Work to complete: Below are the records; pull every line that includes "verts".

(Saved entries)
::::::::

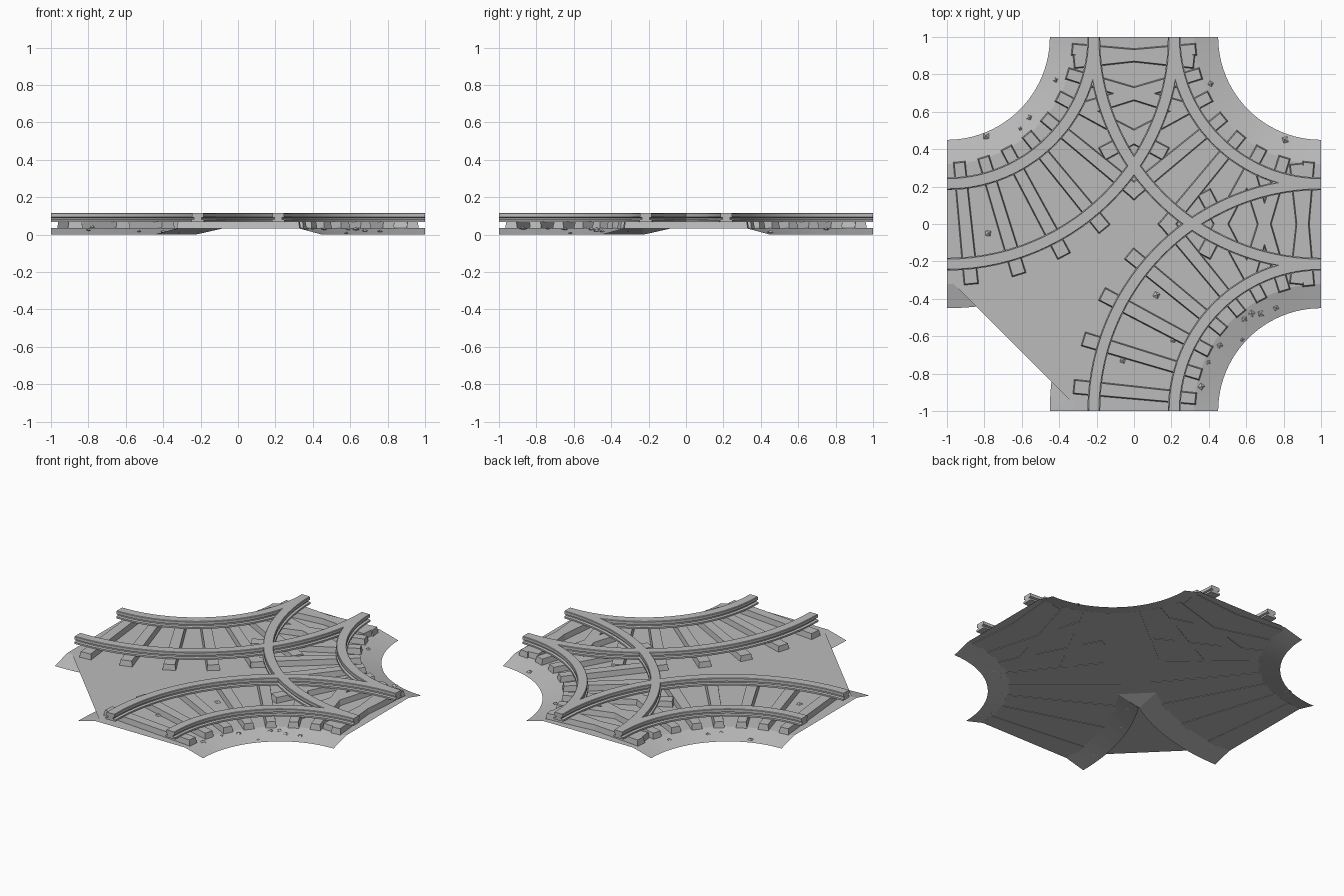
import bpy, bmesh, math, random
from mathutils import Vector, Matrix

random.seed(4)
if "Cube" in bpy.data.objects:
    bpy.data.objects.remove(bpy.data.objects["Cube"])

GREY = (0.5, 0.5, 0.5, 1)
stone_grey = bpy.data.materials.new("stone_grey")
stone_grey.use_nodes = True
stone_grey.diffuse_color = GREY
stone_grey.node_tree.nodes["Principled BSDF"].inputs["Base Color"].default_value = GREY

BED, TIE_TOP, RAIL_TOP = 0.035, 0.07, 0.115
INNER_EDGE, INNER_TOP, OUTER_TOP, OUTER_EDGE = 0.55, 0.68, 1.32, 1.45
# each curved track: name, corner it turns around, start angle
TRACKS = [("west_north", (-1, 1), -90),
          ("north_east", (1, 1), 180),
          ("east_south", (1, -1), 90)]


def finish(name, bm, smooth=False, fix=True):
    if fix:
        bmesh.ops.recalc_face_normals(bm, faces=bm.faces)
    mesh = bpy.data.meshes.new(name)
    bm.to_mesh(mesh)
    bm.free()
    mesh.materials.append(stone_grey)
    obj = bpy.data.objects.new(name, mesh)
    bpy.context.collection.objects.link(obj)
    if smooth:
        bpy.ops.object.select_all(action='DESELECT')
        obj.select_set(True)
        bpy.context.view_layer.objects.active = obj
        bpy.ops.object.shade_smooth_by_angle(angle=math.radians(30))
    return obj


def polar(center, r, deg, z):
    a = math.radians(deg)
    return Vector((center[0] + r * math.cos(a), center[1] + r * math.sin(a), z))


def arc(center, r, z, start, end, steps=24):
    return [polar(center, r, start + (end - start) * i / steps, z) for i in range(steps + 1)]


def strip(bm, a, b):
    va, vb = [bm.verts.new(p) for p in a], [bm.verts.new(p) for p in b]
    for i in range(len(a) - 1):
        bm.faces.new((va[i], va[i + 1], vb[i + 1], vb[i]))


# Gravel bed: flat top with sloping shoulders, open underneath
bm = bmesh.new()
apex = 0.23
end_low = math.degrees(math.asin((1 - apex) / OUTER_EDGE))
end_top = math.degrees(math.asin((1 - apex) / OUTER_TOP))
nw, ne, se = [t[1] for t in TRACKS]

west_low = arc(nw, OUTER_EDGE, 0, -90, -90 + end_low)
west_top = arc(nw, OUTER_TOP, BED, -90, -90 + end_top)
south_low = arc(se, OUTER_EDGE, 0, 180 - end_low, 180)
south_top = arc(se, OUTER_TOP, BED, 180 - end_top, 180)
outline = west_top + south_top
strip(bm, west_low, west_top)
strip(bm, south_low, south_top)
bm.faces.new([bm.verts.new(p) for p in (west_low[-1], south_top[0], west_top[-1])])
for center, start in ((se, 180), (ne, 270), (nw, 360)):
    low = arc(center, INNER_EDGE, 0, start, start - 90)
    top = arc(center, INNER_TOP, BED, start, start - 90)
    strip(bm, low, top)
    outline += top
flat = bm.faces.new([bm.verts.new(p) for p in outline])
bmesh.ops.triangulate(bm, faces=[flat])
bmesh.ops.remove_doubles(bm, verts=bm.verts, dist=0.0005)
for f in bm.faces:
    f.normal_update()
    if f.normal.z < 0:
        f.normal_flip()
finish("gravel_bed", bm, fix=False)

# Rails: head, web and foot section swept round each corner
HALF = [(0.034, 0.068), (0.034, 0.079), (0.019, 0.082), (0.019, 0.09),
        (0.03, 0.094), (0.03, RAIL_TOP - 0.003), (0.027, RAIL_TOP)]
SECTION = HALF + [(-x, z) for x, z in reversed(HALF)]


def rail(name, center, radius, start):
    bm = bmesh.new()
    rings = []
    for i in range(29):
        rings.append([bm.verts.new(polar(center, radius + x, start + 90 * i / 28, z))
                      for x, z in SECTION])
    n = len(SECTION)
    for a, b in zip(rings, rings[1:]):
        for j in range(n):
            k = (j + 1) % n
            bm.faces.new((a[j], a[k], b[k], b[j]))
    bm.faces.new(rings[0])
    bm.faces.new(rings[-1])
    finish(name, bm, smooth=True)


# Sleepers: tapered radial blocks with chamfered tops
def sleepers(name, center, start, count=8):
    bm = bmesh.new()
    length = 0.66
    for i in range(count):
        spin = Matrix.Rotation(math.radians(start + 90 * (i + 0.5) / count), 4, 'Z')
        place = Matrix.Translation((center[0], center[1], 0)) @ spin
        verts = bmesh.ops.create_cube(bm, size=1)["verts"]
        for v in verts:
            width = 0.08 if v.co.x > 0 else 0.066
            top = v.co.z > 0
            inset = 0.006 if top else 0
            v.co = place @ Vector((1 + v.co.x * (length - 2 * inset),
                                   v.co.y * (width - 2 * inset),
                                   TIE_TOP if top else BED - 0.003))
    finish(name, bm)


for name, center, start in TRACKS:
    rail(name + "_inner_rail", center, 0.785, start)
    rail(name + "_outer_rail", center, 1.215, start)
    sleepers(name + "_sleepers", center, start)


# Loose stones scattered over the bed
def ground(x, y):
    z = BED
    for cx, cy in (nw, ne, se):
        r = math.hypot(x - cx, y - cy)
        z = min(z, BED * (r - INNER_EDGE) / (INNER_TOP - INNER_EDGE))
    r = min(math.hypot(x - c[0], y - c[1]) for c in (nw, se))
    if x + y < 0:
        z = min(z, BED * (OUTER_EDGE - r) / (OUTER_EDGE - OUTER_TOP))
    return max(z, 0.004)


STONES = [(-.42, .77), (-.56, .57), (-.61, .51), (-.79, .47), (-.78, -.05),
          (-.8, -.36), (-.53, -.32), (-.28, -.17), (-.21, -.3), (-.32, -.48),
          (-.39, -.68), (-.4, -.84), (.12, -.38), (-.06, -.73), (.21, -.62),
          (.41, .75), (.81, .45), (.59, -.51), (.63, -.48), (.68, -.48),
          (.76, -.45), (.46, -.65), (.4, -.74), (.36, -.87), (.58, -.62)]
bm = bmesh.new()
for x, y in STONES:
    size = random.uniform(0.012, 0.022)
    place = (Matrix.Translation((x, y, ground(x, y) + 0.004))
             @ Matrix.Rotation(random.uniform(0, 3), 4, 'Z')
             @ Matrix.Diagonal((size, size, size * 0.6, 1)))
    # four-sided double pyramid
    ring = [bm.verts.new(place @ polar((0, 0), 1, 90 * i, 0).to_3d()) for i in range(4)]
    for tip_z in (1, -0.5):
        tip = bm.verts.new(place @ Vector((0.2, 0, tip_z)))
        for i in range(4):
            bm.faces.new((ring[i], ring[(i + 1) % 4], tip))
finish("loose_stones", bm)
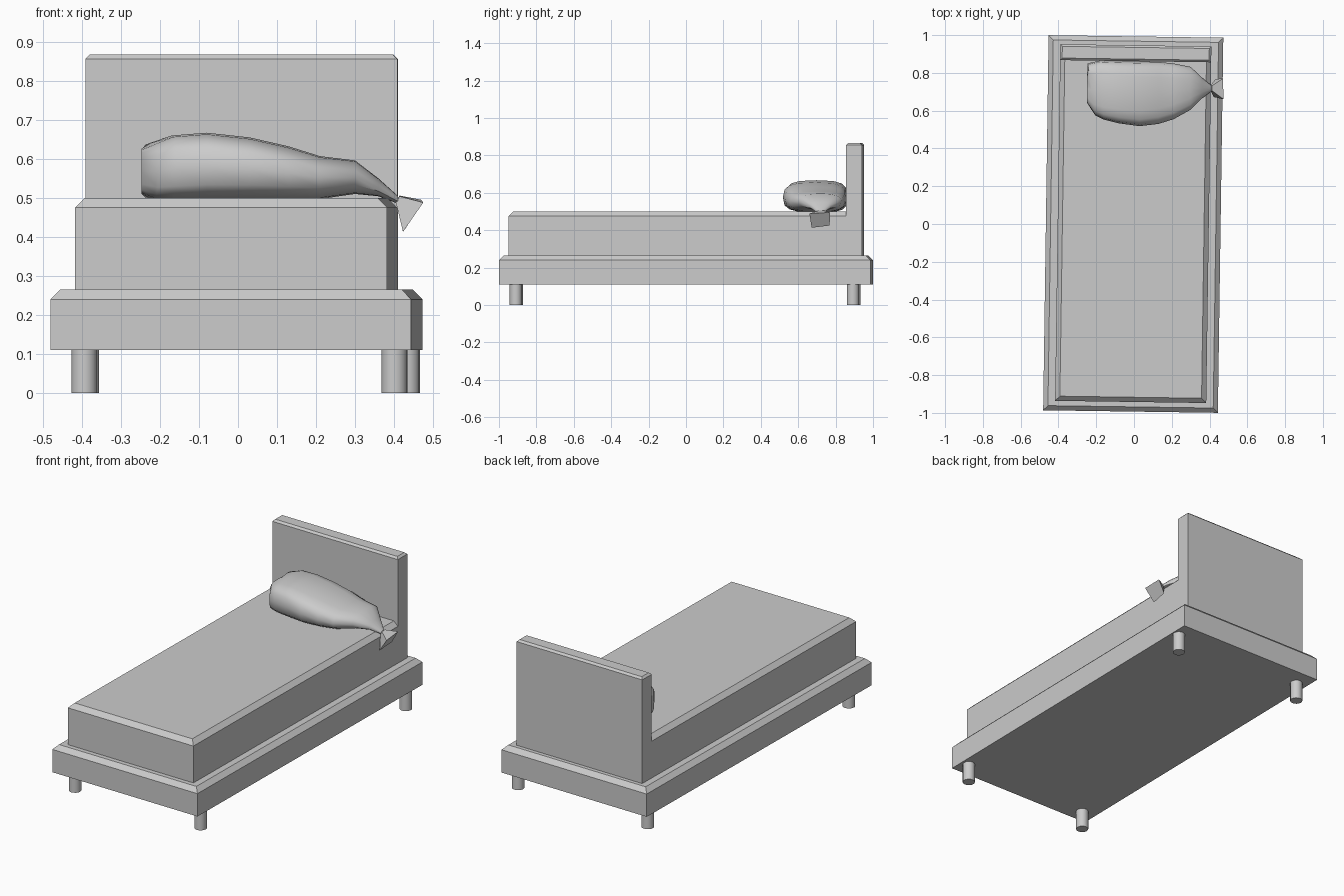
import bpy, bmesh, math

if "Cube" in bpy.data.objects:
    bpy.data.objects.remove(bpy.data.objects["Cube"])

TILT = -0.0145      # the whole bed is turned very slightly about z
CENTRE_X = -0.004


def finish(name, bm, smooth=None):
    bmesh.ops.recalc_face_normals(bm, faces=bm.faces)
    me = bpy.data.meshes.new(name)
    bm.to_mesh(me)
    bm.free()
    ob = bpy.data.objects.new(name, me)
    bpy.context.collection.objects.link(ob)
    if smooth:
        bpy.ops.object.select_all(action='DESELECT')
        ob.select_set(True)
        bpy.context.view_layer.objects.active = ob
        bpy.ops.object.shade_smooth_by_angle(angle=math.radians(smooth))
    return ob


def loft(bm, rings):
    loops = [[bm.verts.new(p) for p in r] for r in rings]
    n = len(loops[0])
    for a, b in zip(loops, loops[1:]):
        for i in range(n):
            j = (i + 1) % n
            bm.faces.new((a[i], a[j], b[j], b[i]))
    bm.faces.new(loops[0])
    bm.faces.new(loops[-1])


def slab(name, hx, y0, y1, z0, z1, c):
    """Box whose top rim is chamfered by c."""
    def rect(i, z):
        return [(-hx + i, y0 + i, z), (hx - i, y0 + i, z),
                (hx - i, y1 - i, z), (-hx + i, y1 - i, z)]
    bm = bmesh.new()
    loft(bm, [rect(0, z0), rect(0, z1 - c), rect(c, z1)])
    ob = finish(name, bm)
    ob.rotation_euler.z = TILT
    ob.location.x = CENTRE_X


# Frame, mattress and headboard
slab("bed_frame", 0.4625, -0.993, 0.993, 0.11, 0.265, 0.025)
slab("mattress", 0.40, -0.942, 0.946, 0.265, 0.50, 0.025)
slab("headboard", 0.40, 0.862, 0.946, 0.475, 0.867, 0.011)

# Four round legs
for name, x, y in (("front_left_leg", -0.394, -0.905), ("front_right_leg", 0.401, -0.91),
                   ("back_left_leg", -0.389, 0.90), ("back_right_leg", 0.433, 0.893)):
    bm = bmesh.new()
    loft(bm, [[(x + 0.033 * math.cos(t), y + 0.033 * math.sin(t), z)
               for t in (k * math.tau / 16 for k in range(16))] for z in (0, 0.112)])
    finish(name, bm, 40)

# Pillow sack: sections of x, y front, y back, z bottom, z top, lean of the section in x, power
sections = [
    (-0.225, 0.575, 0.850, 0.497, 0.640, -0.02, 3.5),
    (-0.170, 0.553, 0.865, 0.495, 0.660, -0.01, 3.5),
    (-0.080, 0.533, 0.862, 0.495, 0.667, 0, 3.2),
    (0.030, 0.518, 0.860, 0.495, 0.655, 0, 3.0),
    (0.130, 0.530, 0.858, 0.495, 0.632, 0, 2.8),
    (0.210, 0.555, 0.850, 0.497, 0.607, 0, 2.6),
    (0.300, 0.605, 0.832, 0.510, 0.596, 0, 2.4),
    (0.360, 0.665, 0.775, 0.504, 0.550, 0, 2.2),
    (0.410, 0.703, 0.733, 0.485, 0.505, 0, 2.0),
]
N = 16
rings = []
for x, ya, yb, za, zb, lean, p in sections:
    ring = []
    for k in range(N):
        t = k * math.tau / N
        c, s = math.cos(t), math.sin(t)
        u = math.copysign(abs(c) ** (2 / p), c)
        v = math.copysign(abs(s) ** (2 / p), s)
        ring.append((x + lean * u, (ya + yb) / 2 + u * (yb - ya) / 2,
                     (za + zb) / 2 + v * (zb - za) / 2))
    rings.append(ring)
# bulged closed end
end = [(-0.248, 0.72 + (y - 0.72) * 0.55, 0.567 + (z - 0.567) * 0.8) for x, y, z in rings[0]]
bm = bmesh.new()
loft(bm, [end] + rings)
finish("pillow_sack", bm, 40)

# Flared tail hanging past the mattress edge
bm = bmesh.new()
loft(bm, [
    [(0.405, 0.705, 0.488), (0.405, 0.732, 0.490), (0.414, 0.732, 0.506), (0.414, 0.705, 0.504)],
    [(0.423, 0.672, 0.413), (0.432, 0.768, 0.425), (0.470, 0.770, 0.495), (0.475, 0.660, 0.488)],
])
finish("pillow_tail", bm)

::::::::

Written response:
    va, vb = [bm.verts.new(p) for p in a], [bm.verts.new(p) for p in b]
bm.faces.new([bm.verts.new(p) for p in (west_low[-1], south_top[0], west_top[-1])])
flat = bm.faces.new([bm.verts.new(p) for p in outline])
bmesh.ops.remove_doubles(bm, verts=bm.verts, dist=0.0005)
        rings.append([bm.verts.new(polar(center, radius + x, start + 90 * i / 28, z))
        verts = bmesh.ops.create_cube(bm, size=1)["verts"]
        for v in verts:
    ring = [bm.verts.new(place @ polar((0, 0), 1, 90 * i, 0).to_3d()) for i in range(4)]
        tip = bm.verts.new(place @ Vector((0.2, 0, tip_z)))
    loops = [[bm.verts.new(p) for p in r] for r in rings]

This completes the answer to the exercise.